the twentieth century. This chapter aims to understand how Victorian royals thought and talked about the empire through the lens of the royal tour. As a whole, the Victorian royal family was deeply and profoundly ambivalent about the British Empire. Victoria’s consort Prince Albert and her grandson George, the future George V, were the most important exception to this observation. After Albert’s demise

in Royal tourists, colonial subjects and the making of a British world, 1860–1911
Open Access (free)
Charles V. Reed

by Prince Albert and the Colonial Secretary, the Duke of Newcastle.
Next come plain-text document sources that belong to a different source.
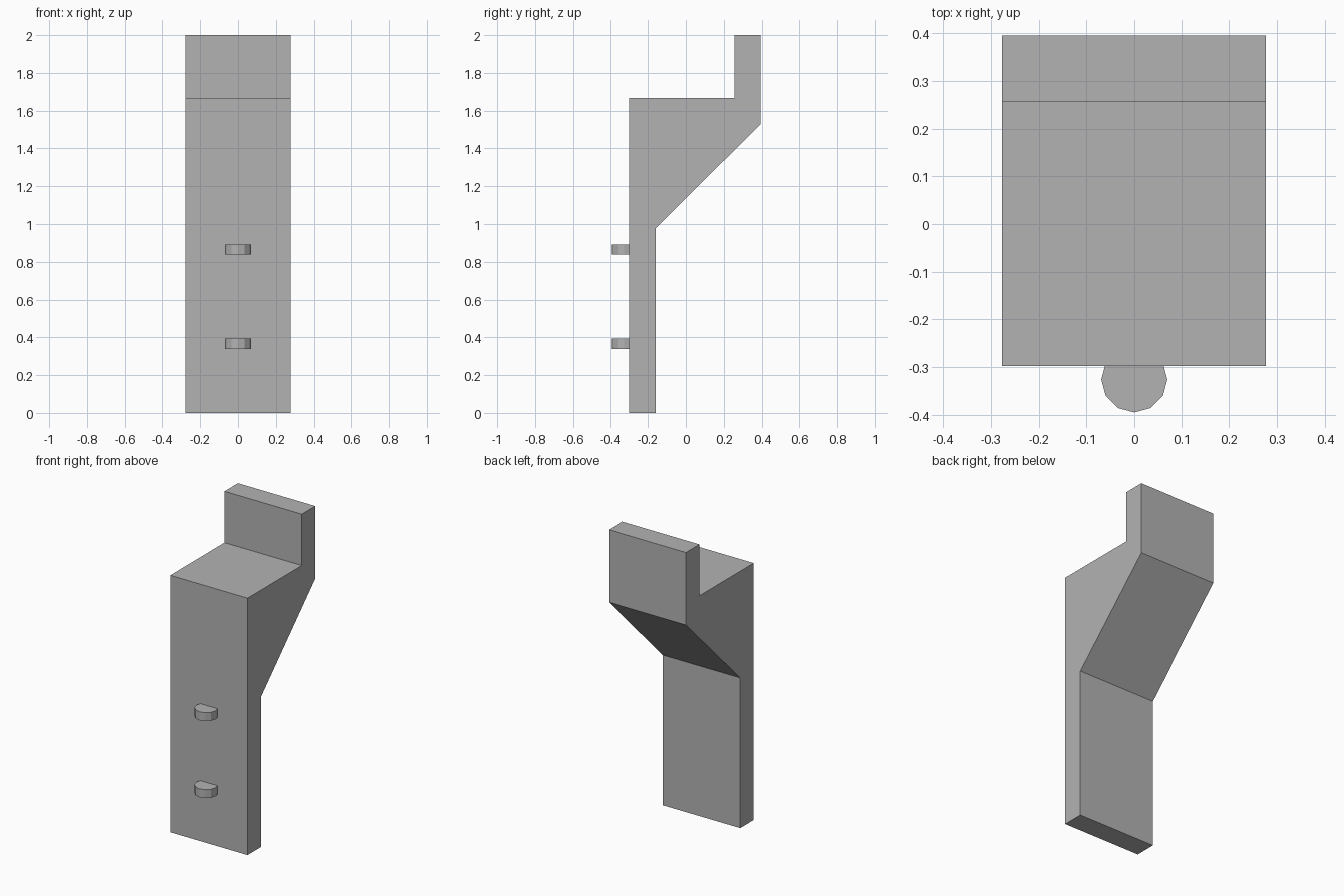
import bpy
import bmesh
from mathutils import Matrix

cube = bpy.data.objects.get("Cube")
if cube:
    bpy.data.objects.remove(cube, do_unlink=True)

# Single plain grey
GREY = (0.45, 0.45, 0.45, 1.0)
grey = bpy.data.materials.new("plain grey")
grey.use_nodes = True
grey.diffuse_color = GREY
grey.node_tree.nodes["Principled BSDF"].inputs["Base Color"].default_value = GREY


def add_object(name, bm):
    bmesh.ops.recalc_face_normals(bm, faces=bm.faces)
    mesh = bpy.data.meshes.new(name)
    bm.to_mesh(mesh)
    bm.free()
    mesh.materials.append(grey)
    obj = bpy.data.objects.new(name, mesh)
    bpy.context.collection.objects.link(obj)
    return obj


# Bracket body: side profile (y, z) extruded across the width
HALF_WIDTH = 0.277
FRONT = -0.298
profile = [(FRONT, 0), (-0.16, 0), (-0.16, 0.975), (0.395, 1.53),
           (0.395, 2), (0.257, 2), (0.257, 1.667), (FRONT, 1.667)]
bm = bmesh.new()
side = bm.faces.new([bm.verts.new((-HALF_WIDTH, y, z)) for y, z in profile])
extruded = bmesh.ops.extrude_face_region(bm, geom=[side])["geom"]
moved = [v for v in extruded if isinstance(v, bmesh.types.BMVert)]
bmesh.ops.translate(bm, verts=moved, vec=(2 * HALF_WIDTH, 0, 0))
add_object("bracket_body", bm)

# Two faceted pegs, cut flush with the front face
for name, z in (("lower_peg", 0.365), ("upper_peg", 0.865)):
    bm = bmesh.new()
    bmesh.ops.create_cone(bm, cap_ends=True, segments=12,
                          radius1=0.069, radius2=0.069, depth=0.055,
                          matrix=Matrix.Translation((0, -0.326, z)))
    bmesh.ops.bisect_plane(bm, geom=bm.verts[:] + bm.edges[:] + bm.faces[:],
                           plane_co=(0, FRONT, 0), plane_no=(0, 1, 0),
                           clear_outer=True)
    add_object(name, bm)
While the royal tours of 1860s had some origins in the royal progress or the grand tour – intended to encourage public visibility of and interaction with the British royal family and to educate young royals in the lessons of empire – they were a decidedly novel political and cultural invention. They were made possible by new modes of

in Royal tourists, colonial subjects and the making of a British world, 1860–1911
The canadianizing 1920s
Katie Pickles

article in Echoes indicated its view in its title: ‘British films to the front – getting the soul of England into pictures’. 84 Later, in 1945, in New Brunswick, the Princess Alexandra Chapter showed films about Canada and the royal family at two parties it gave for language students at vocational school. 85 Into the home The space of the home, as the place of immigrant women

in Female imperialism and national identity
Julie Evans
Patricia Grimshaw
David Philips
, and
Shurlee Swain

Government was to unite the Dominions around issues of defence. And so in May 1911 the prime ministers of the Dominions, flanked by their appropriate ministers, set foot in the British capital, all apparently pleased, if not flattered, to be there to receive the applause of the press and the assiduous attentions of the senior ministry and royal family. From the newly united South Africa came its first prime

in Equal subjects, unequal rights
Open Access (free)
Visions of history, visions of Britain
Stephen Howe

Toussaint, Nkrumah or Ahab – was not really very marxist, but it was very ‘English’. 71 So too, it might even be said, was his attitude to monarchy. ‘I have been a republican since I was eight years old. An Englishman, William Makepeace Thackeray, taught it to me. But the British people respect and some even love the Royal Family, and we revolutionists don’t make a fuss about it.’ 72 The

in West Indian intellectuals in Britain